On Friday, HSBC and Citi suspended FX traders as US regulators stepped up a London-based investigation, the Wall Street Journal reported.
Despite the ever-growing alphabet soup of new investigators, Javier Paz, a senior analyst at industry research firm Aite Group, expects the FCA will continue to set the tone for the overall investigation.
“Trading volumes speak volume and approximately 40% to 45% of the spot FX market trades in London,” he says. “US regulators could have some influence on the investigation, but the FCA is the 800lb gorilla.”
Finding that proper tone is going to be a delicate balancing act, because this is the first industry-wide investigation launched by the FCA since its inception in 2012, Paz says, adding: “It needs to prove it is a credible regulatory without veering into regulatory overkill.”
Both industry watchers doubt that wide-spread criminal prosecutions will result from the multiple investigations, due to the complex nature of the market and the difficulty of finding a smoking gun.
“Expect to see some large cheques written,” says Paz. “It’s going to be difficult to prosecute individuals.
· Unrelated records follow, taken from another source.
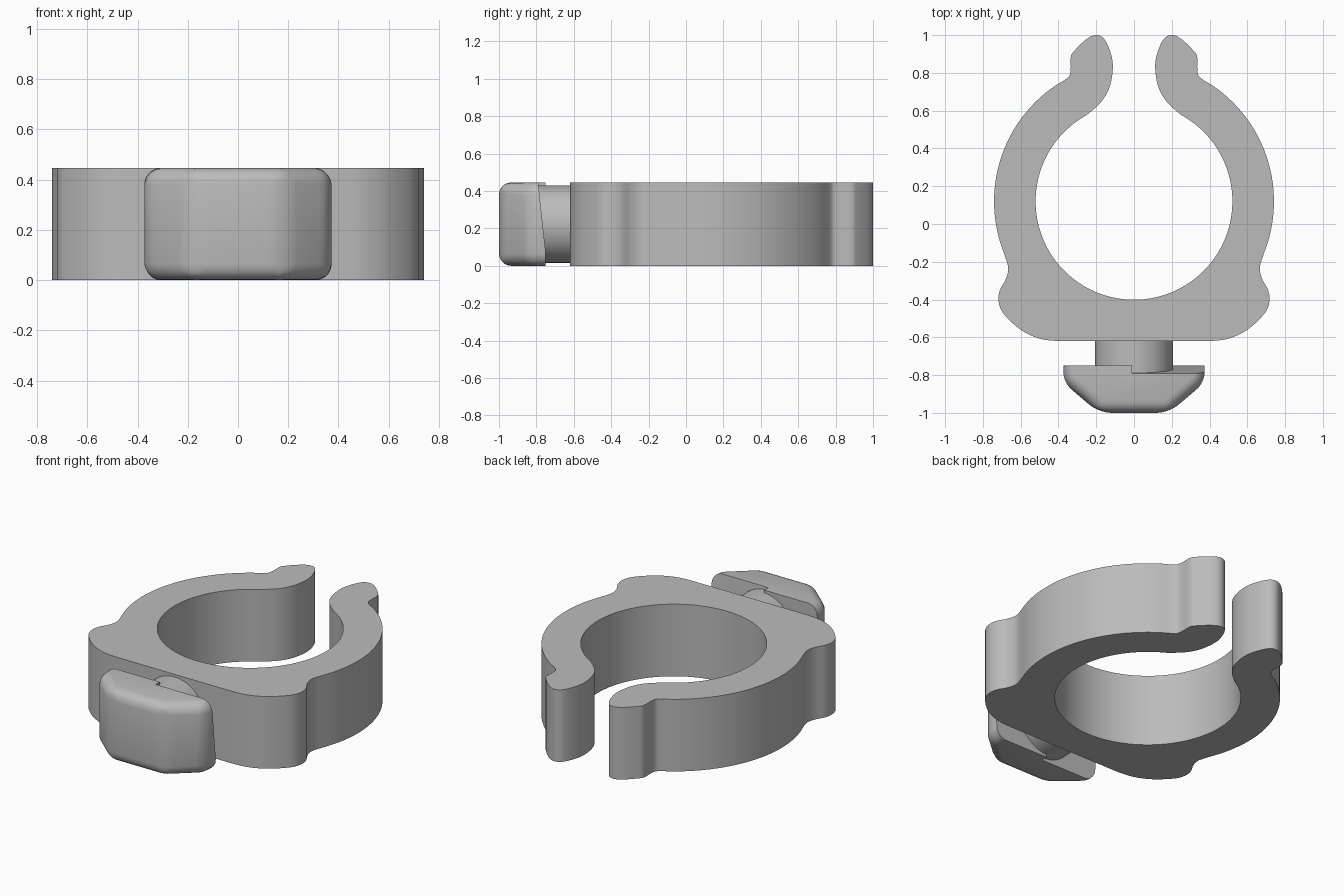
import bpy, bmesh
from math import radians, cos, sin, pi
from mathutils import Vector, Matrix

cube = bpy.data.objects.get("Cube")
if cube:
    bpy.data.objects.remove(cube, do_unlink=True)

HEIGHT = 0.446
CENTRE_Y = 0.12

grey = bpy.data.materials.new("plain grey")
grey.use_nodes = True
COLOUR = (0.5, 0.5, 0.5, 1)
grey.diffuse_color = COLOUR
grey.node_tree.nodes["Principled BSDF"].inputs["Base Color"].default_value = COLOUR


def add_object(name, bm):
    bmesh.ops.recalc_face_normals(bm, faces=bm.faces)
    mesh = bpy.data.meshes.new(name)
    bm.to_mesh(mesh)
    bm.free()
    mesh.materials.append(grey)
    obj = bpy.data.objects.new(name, mesh)
    bpy.context.collection.objects.link(obj)
    return obj


def activate(obj):
    bpy.ops.object.select_all(action="DESELECT")
    obj.select_set(True)
    bpy.context.view_layer.objects.active = obj


def smooth(obj, angle=30):
    activate(obj)
    bpy.ops.object.shade_smooth_by_angle(angle=radians(angle))


def prism(points, direction):
    """Extrude a closed outline of 3D points."""
    bm = bmesh.new()
    face = bm.faces.new([bm.verts.new(p) for p in points])
    new = bmesh.ops.extrude_face_region(bm, geom=[face])["geom"]
    verts = [v for v in new if isinstance(v, bmesh.types.BMVert)]
    bmesh.ops.translate(bm, verts=verts, vec=direction)
    return bm


def arc(radius, start, end, steps):
    angles = [radians(start + (end - start) * i / steps) for i in range(steps + 1)]
    return [(radius * cos(a), CENTRE_Y + radius * sin(a)) for a in angles]


def spline(points, steps=5):
    """Smooth curve through the points, ends included."""
    pts = [Vector(p) for p in points]
    pts = [pts[0]] + pts + [pts[-1]]
    out = []
    for a, b, c, d in zip(pts, pts[1:], pts[2:], pts[3:]):
        for i in range(steps):
            t = i / steps
            out.append(tuple(0.5 * (2 * b + (c - a) * t + (2 * a - 5 * b + 4 * c - d) * t ** 2
                                    + (3 * b - a - 3 * c + d) * t ** 3)))
    return out + [tuple(pts[-1])]


# Open ring clip: right half of the outline, then mirrored
shoulder = spline([(0.4, -0.62), (0.5, -0.607), (0.6, -0.56), (0.69, -0.475), (0.717, -0.41),
                   (0.71, -0.35), (0.678, -0.29), (0.666, -0.23), (0.69, -0.15)])
tip = spline([(0.37, 0.76), (0.342, 0.785), (0.335, 0.825), (0.335, 0.88), (0.32, 0.912),
              (0.255, 0.976), (0.205, 1.0), (0.16, 0.982), (0.125, 0.91), (0.112, 0.83),
              (0.129, 0.725), (0.175, 0.645), (0.25, 0.577)])
half = shoulder + arc(0.741, -21, 59, 28)[1:-1] + tip + arc(0.521, 61, -90, 44)[1:]
outline = half + [(-x, y) for x, y in reversed(half[:-1])]
ring = add_object("ring_clip", prism([(x, y, 0) for x, y in outline], (0, 0, HEIGHT)))
smooth(ring)

# Round stem joining the ring to the locking nut
bm = bmesh.new()
bmesh.ops.create_cone(bm, cap_ends=True, segments=64, radius1=0.207, radius2=0.207, depth=0.26,
                      matrix=Matrix.Translation((0, -0.73, HEIGHT / 2)) @ Matrix.Rotation(pi / 2, 4, "X"))
smooth(add_object("stem", bm))

# Locking nut: chamfered block, rounded everywhere but its back face
BACK = -0.75
side = [(0.373, BACK), (0.373, -0.84), (0.185, -1.0)]
block = side + [(-x, y) for x, y in reversed(side)]
bm = prism([(x, y, 0) for x, y in block], (0, 0, HEIGHT))
edges = [e for e in bm.edges if not all(abs(v.co.y - BACK) < 0.001 for v in e.verts)]
back_corners = [e for e in bm.edges if e not in edges]
bmesh.ops.bevel(bm, geom=edges, offset=0.065, offset_type="OFFSET", segments=5,
                profile=0.5, affect="EDGES", clamp_overlap=True)
nut = add_object("locking_nut", bm)

# Sloped ramps on the back, one turned half round from the other
for turn in (0, 1):
    wedge = [(-0.01, BACK, 0.07), (-0.01, -0.792, 0.46), (-0.01, -0.7, 0.46), (-0.01, -0.7, 0.07)]
    bm = prism(wedge, (0.5, 0, 0))
    if turn:
        centre = Vector((0, 0, HEIGHT / 2))
        bmesh.ops.rotate(bm, verts=bm.verts, cent=centre, matrix=Matrix.Rotation(pi, 3, "Y"))
    cutter = add_object("ramp_cutter", bm)
    cutter.hide_render = True
    cut = nut.modifiers.new("ramp", "BOOLEAN")
    cut.operation = "DIFFERENCE"
    cut.solver = "EXACT"
    cut.object = cutter
    activate(nut)
    bpy.ops.object.modifier_apply(modifier=cut.name)
    bpy.data.objects.remove(cutter, do_unlink=True)
smooth(nut)
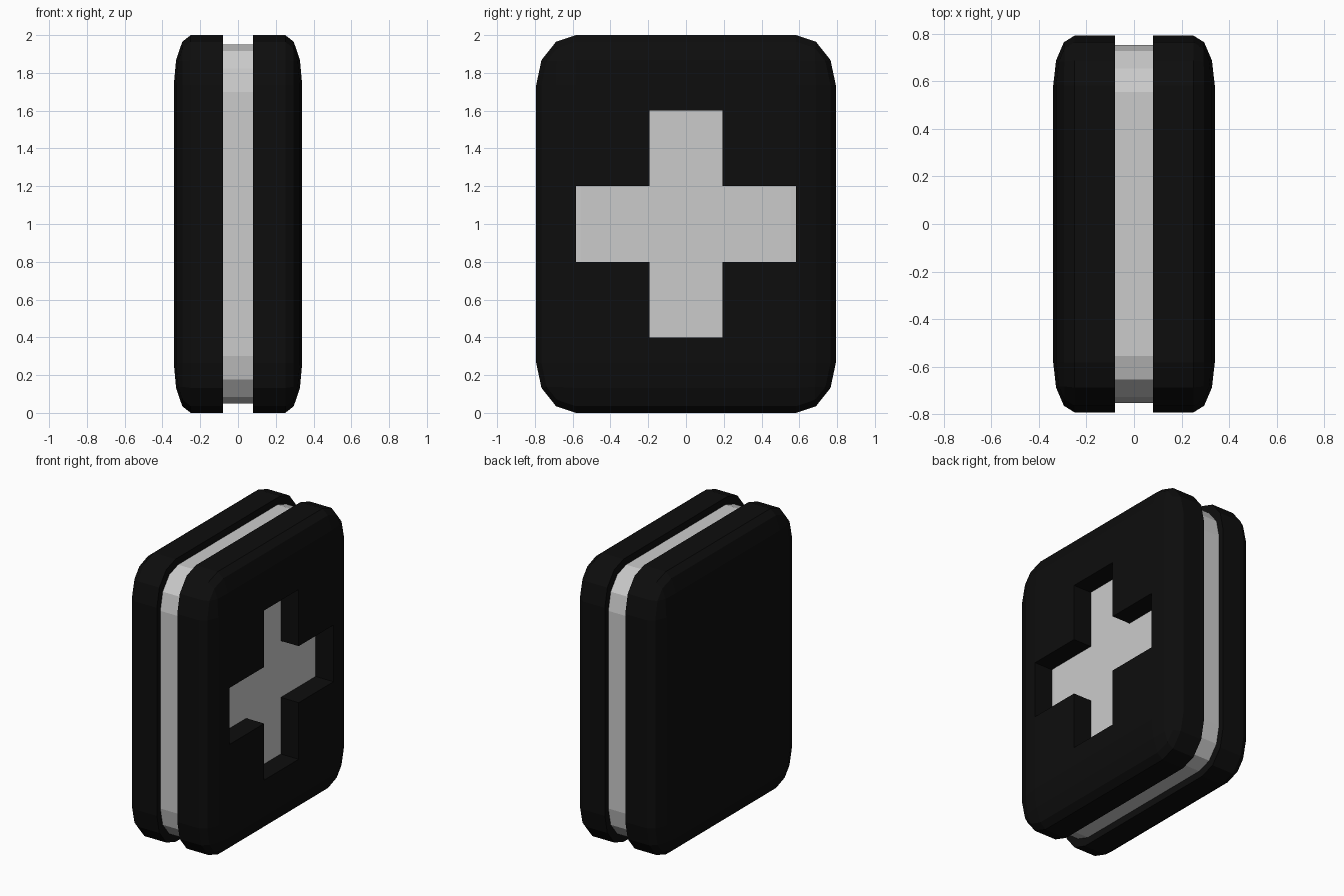
import bpy, bmesh
from mathutils import Vector

if "Cube" in bpy.data.objects:
    bpy.data.objects.remove(bpy.data.objects["Cube"])

black = bpy.data.materials.new("black")
black.diffuse_color = (0.004, 0.004, 0.004, 1)
black.use_nodes = True
black.node_tree.nodes["Principled BSDF"].inputs["Base Color"].default_value = black.diffuse_color


def make_object(name, bm, mat=None):
    bmesh.ops.recalc_face_normals(bm, faces=bm.faces)
    mesh = bpy.data.meshes.new(name)
    bm.to_mesh(mesh)
    bm.free()
    obj = bpy.data.objects.new(name, mesh)
    bpy.context.collection.objects.link(obj)
    if mat:
        mesh.materials.append(mat)
    return obj


def rounded_box(half, bevel=0.264):
    """Rounded unit cube stretched to half sizes, centred at z = 1."""
    bm = bmesh.new()
    bmesh.ops.create_cube(bm, size=2)
    bmesh.ops.bevel(bm, geom=bm.edges[:], offset=bevel, offset_type='OFFSET',
                    segments=3, profile=0.5, affect='EDGES')
    bmesh.ops.scale(bm, vec=half, verts=bm.verts)
    bmesh.ops.translate(bm, vec=(0, 0, 1), verts=bm.verts)
    return bm


def shell(name, side):
    """One half of the case, cut flat at the central groove."""
    bm = rounded_box((0.34, 0.793, 1.0))
    cut = bmesh.ops.bisect_plane(bm, geom=bm.verts[:] + bm.edges[:] + bm.faces[:],
                                 plane_co=(0.08 * side, 0, 0),
                                 plane_no=(side, 0, 0), clear_inner=True)
    rim = [e for e in cut["geom_cut"] if isinstance(e, bmesh.types.BMEdge)]
    bmesh.ops.contextual_create(bm, geom=rim)
    return make_object(name, bm, black)


# Case halves
right_shell = shell("right_shell", 1)
left_shell = shell("left_shell", -1)

# Cross-shaped cutter for the right face
a, b, c, d = 0.193, 0.582, 0.2, 0.6
quarter = [(a, d), (a, c), (b, c)]
outline = (quarter + [(y, -z) for y, z in reversed(quarter)]
           + [(-y, -z) for y, z in quarter]
           + [(-y, z) for y, z in reversed(quarter)])
bm = bmesh.new()
face = bm.faces.new([bm.verts.new((0.0, y, z + 1)) for y, z in outline])
ext = bmesh.ops.extrude_face_region(bm, geom=[face])
bmesh.ops.translate(bm, vec=Vector((0.5, 0, 0)),
                    verts=[v for v in ext["geom"] if isinstance(v, bmesh.types.BMVert)])
cutter = make_object("cross_cutter", bm, black)
cutter.hide_render = True

# Cut the cross opening, then drop the cutter
mod = right_shell.modifiers.new("cross_opening", 'BOOLEAN')
mod.operation = 'DIFFERENCE'
mod.solver = 'EXACT'
mod.object = cutter
bpy.context.view_layer.objects.active = right_shell
bpy.ops.object.modifier_apply(modifier=mod.name)
bpy.data.objects.remove(cutter)

# Grey core, seen in the groove and through the cross
make_object("inner_core", rounded_box((0.2, 0.754, 0.95)))
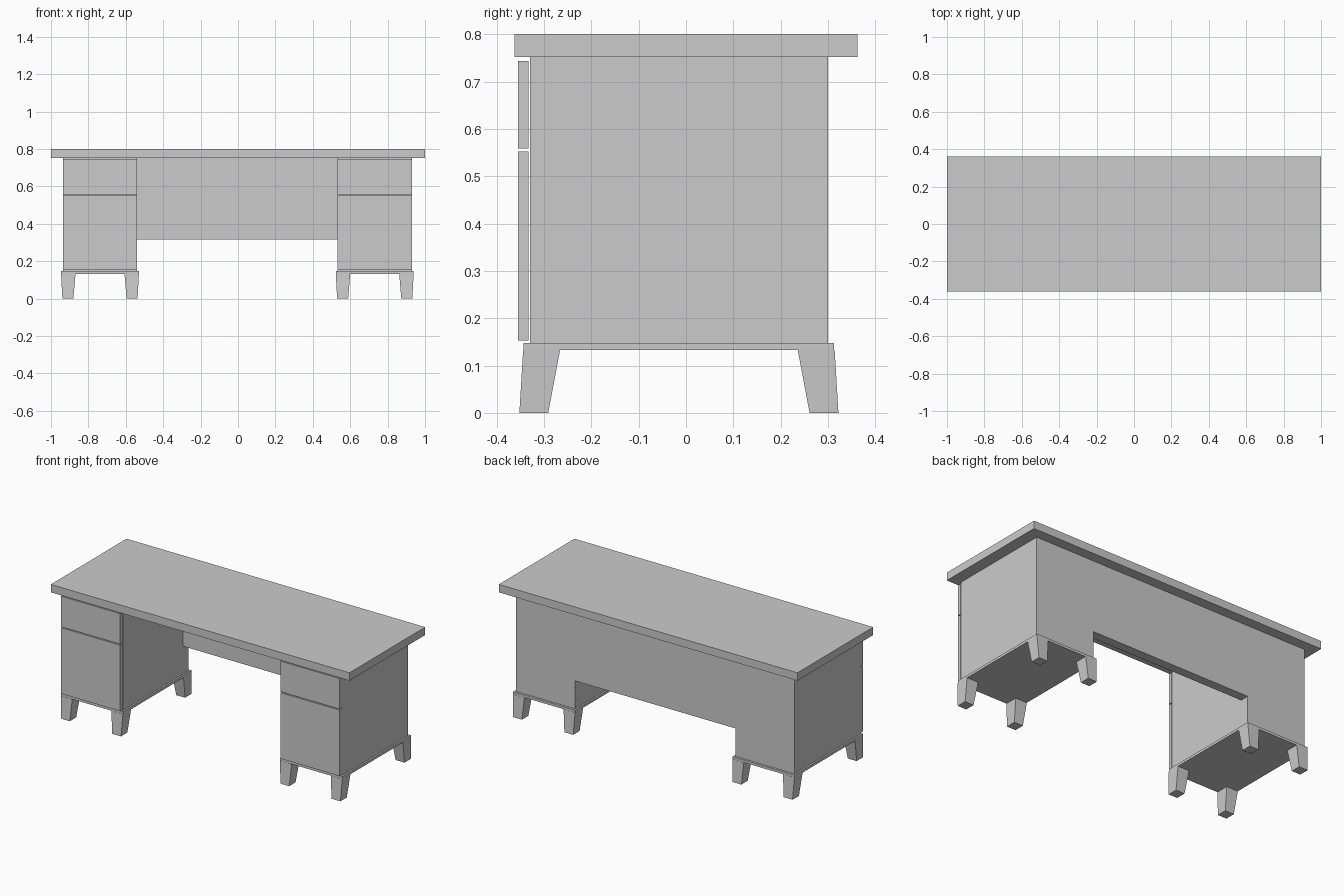
import bpy, bmesh

if "Cube" in bpy.data.objects:
    bpy.data.objects.remove(bpy.data.objects["Cube"])


def make_frustum(name, z0, bottom, z1, top):
    """Four-sided solid between two rectangles given as (x0, x1, y0, y1)."""
    bm = bmesh.new()
    rings = []
    for z, (x0, x1, y0, y1) in ((z0, bottom), (z1, top)):
        x0, x1 = sorted((x0, x1))
        y0, y1 = sorted((y0, y1))
        rings.append([bm.verts.new((x, y, z))
                      for x, y in ((x0, y0), (x1, y0), (x1, y1), (x0, y1))])
    low, high = rings
    bm.faces.new(low[::-1])
    bm.faces.new(high)
    for i in range(4):
        j = (i + 1) % 4
        bm.faces.new((low[i], low[j], high[j], high[i]))
    mesh = bpy.data.meshes.new(name)
    bm.to_mesh(mesh)
    bm.free()
    obj = bpy.data.objects.new(name, mesh)
    bpy.context.collection.objects.link(obj)
    return obj


def make_box(name, x0, x1, y0, y1, z0, z1):
    rect = (x0, x1, y0, y1)
    return make_frustum(name, z0, rect, z1, rect)


# Desk top and modesty panel, flush with the back of the pedestals
make_box("desk_top", -1, 1, -0.362, 0.362, 0.752, 0.80)
make_box("modesty_panel", -0.54, 0.533, 0.245, 0.30, 0.317, 0.752)

# Two drawer pedestals
CY = -0.015
for side, cx in (("left", -0.738), ("right", 0.731)):
    x0, x1 = cx - 0.198, cx + 0.198
    make_box(side + "_pedestal", x0, x1, -0.33, 0.30, 0.148, 0.752)

    # Drawer fronts
    for level, z0, z1 in (("lower", 0.153, 0.552), ("upper", 0.558, 0.743)):
        make_box(f"{side}_{level}_drawer", x0, x1, -0.355, -0.333, z0, z1)

    # Base plate and four tapered, outward-splayed legs
    make_box(side + "_base_plate", cx - 0.208, cx + 0.208,
             CY - 0.328, CY + 0.328, 0.133, 0.148)
    for xname, sx in (("left", -1), ("right", 1)):
        for yname, sy in (("front", -1), ("back", 1)):
            make_frustum(f"{side}_pedestal_{yname}_{xname}_leg",
                         0.0, (cx + sx * 0.142, cx + sx * 0.201,
                               CY + sy * 0.276, CY + sy * 0.337),
                         0.133, (cx + sx * 0.131, cx + sx * 0.208,
                                 CY + sy * 0.251, CY + sy * 0.329))
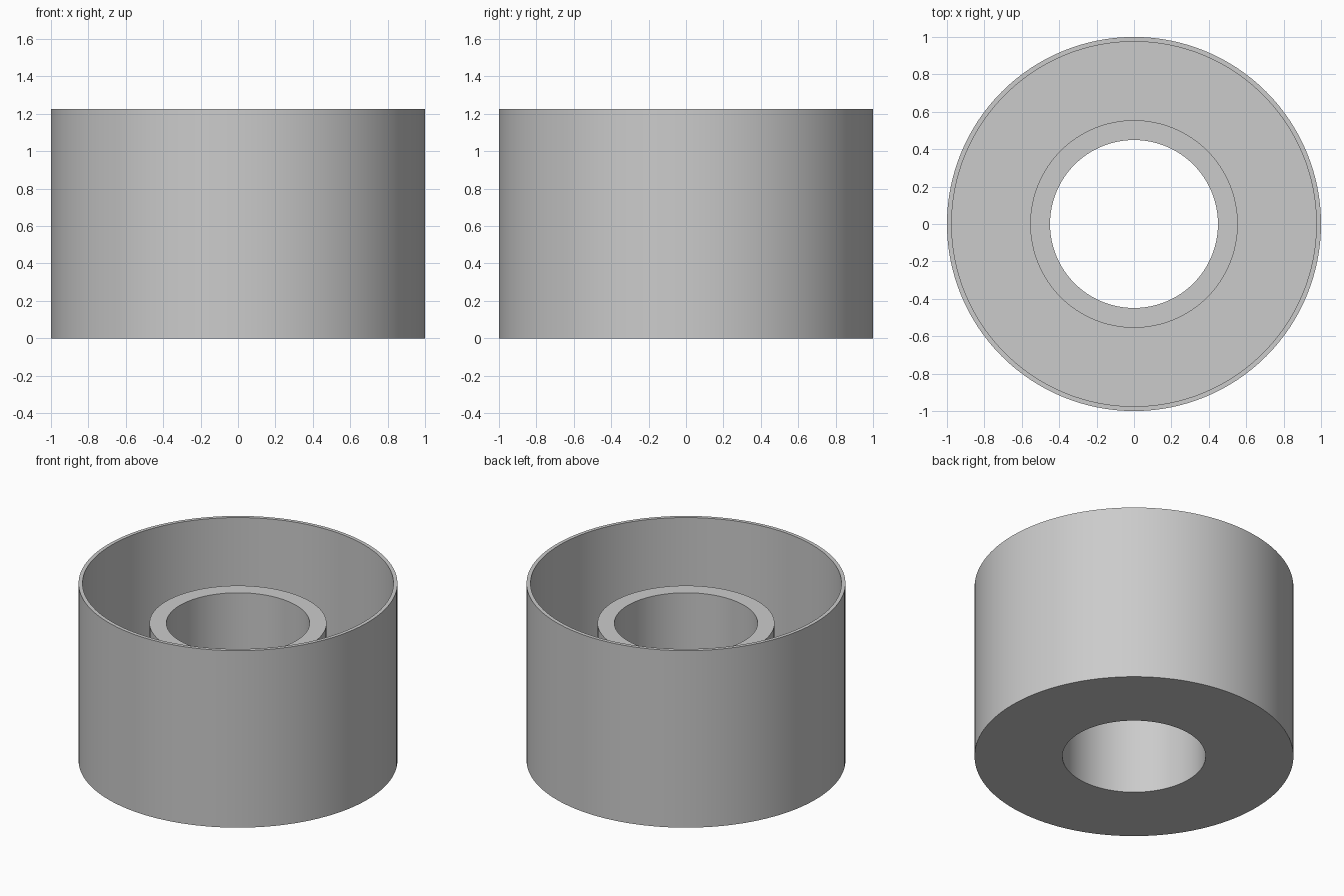
import bpy
import bmesh
from math import pi, radians

cube = bpy.data.objects.get("Cube")
if cube:
    bpy.data.objects.remove(cube, do_unlink=True)

# Dimensions
OUTER, OUTER_INNER = 1.0, 0.975
HUB, HOLE = 0.555, 0.449
HEIGHT, HUB_TOP, FLOOR = 1.225, 0.95, 0.1
SEGMENTS = 128

grey = bpy.data.materials.new("plain_grey")
grey.use_nodes = True
colour = (0.6, 0.6, 0.6, 1)
grey.diffuse_color = colour
grey.node_tree.nodes["Principled BSDF"].inputs["Base Color"].default_value = colour


def lathe(name, profile):
    """Spin a closed (radius, height) profile around the z axis."""
    bm = bmesh.new()
    verts = [bm.verts.new((r, 0, z)) for r, z in profile]
    edges = [bm.edges.new((v, verts[i - 1])) for i, v in enumerate(verts)]
    bmesh.ops.spin(bm, geom=verts + edges, cent=(0, 0, 0), axis=(0, 0, 1),
                   angle=2 * pi, steps=SEGMENTS, use_merge=True)
    bmesh.ops.remove_doubles(bm, verts=bm.verts, dist=0.0001)
    bmesh.ops.recalc_face_normals(bm, faces=bm.faces)
    mesh = bpy.data.meshes.new(name)
    bm.to_mesh(mesh)
    bm.free()
    mesh.materials.append(grey)
    obj = bpy.data.objects.new(name, mesh)
    bpy.context.collection.objects.link(obj)
    bpy.ops.object.select_all(action="DESELECT")
    obj.select_set(True)
    bpy.context.view_layer.objects.active = obj
    bpy.ops.object.shade_smooth_by_angle(angle=radians(30))
    return obj


# Thin outer wall, floor and thick open hub in one solid section
lathe("cup_with_hollow_hub", [
    (HOLE, 0), (OUTER, 0), (OUTER, HEIGHT), (OUTER_INNER, HEIGHT),
    (OUTER_INNER, FLOOR), (HUB, FLOOR), (HUB, HUB_TOP), (HOLE, HUB_TOP),
])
The law enforcement would have to rely on racketeering and other charges.”
Whilst dealers worry about the regulatory risk to which their traders exposed the firms, industry watchers look to knock-on results of the numerous investigations.
“It’s not just about getting to the bottom of what happened,” says Greenwich Associate’s McPartland. “It’s about finding a solution so that the market can move forward. It involves putting in new standards and processes of how this market transacts, which is not a small thing.”
Unlike listed and over-the-counter (OTC) derivatives, the spot FX market will prove difficult to regulate due to its geo-political underpinnings, he says, adding: “In the early days of Dodd-Frank, there was talk of completely exempting FX because of those reasons.”
When structural reforms come to the spot FX market, neither analyst is willing to speculate whether the main changes will be driven from within the market or will be imposed on the market similarly to the UK’s 2012 Financial Service Act.
“Regulators will encourage the market to adopt changes and the market understands that it is better to self-regulate change than waiting for regulators to impose their changes,” says McPartland.
A prime example of industry-led reform, he cites, is the decision by the International Swaps and Derivatives Association (ISDA) to suspend its annual swaps rate ISDAfix benchmark, which relied on bank-summited quotes, in favour of a methodology that would rely upon executed trade data from different trading platforms.
“As more of the OTC derivatives markets moves into a more transparent and electronically traded environment, it will be easier to do that in the rates, FX, credit and commodity markets hopefully,” says McPartland.
No matter what structural and regulatory changes the industry or regulators make, there is no way to stop bad actors who intend to do harm, according to Aite Group’s Paz.
“So much happens on the voice side of the market that regulators won’t be able to stop the interaction among dealers,” he explains. “They need to come up with a better way to catch the bad apples. One such solution might be the random scrutiny of trades.”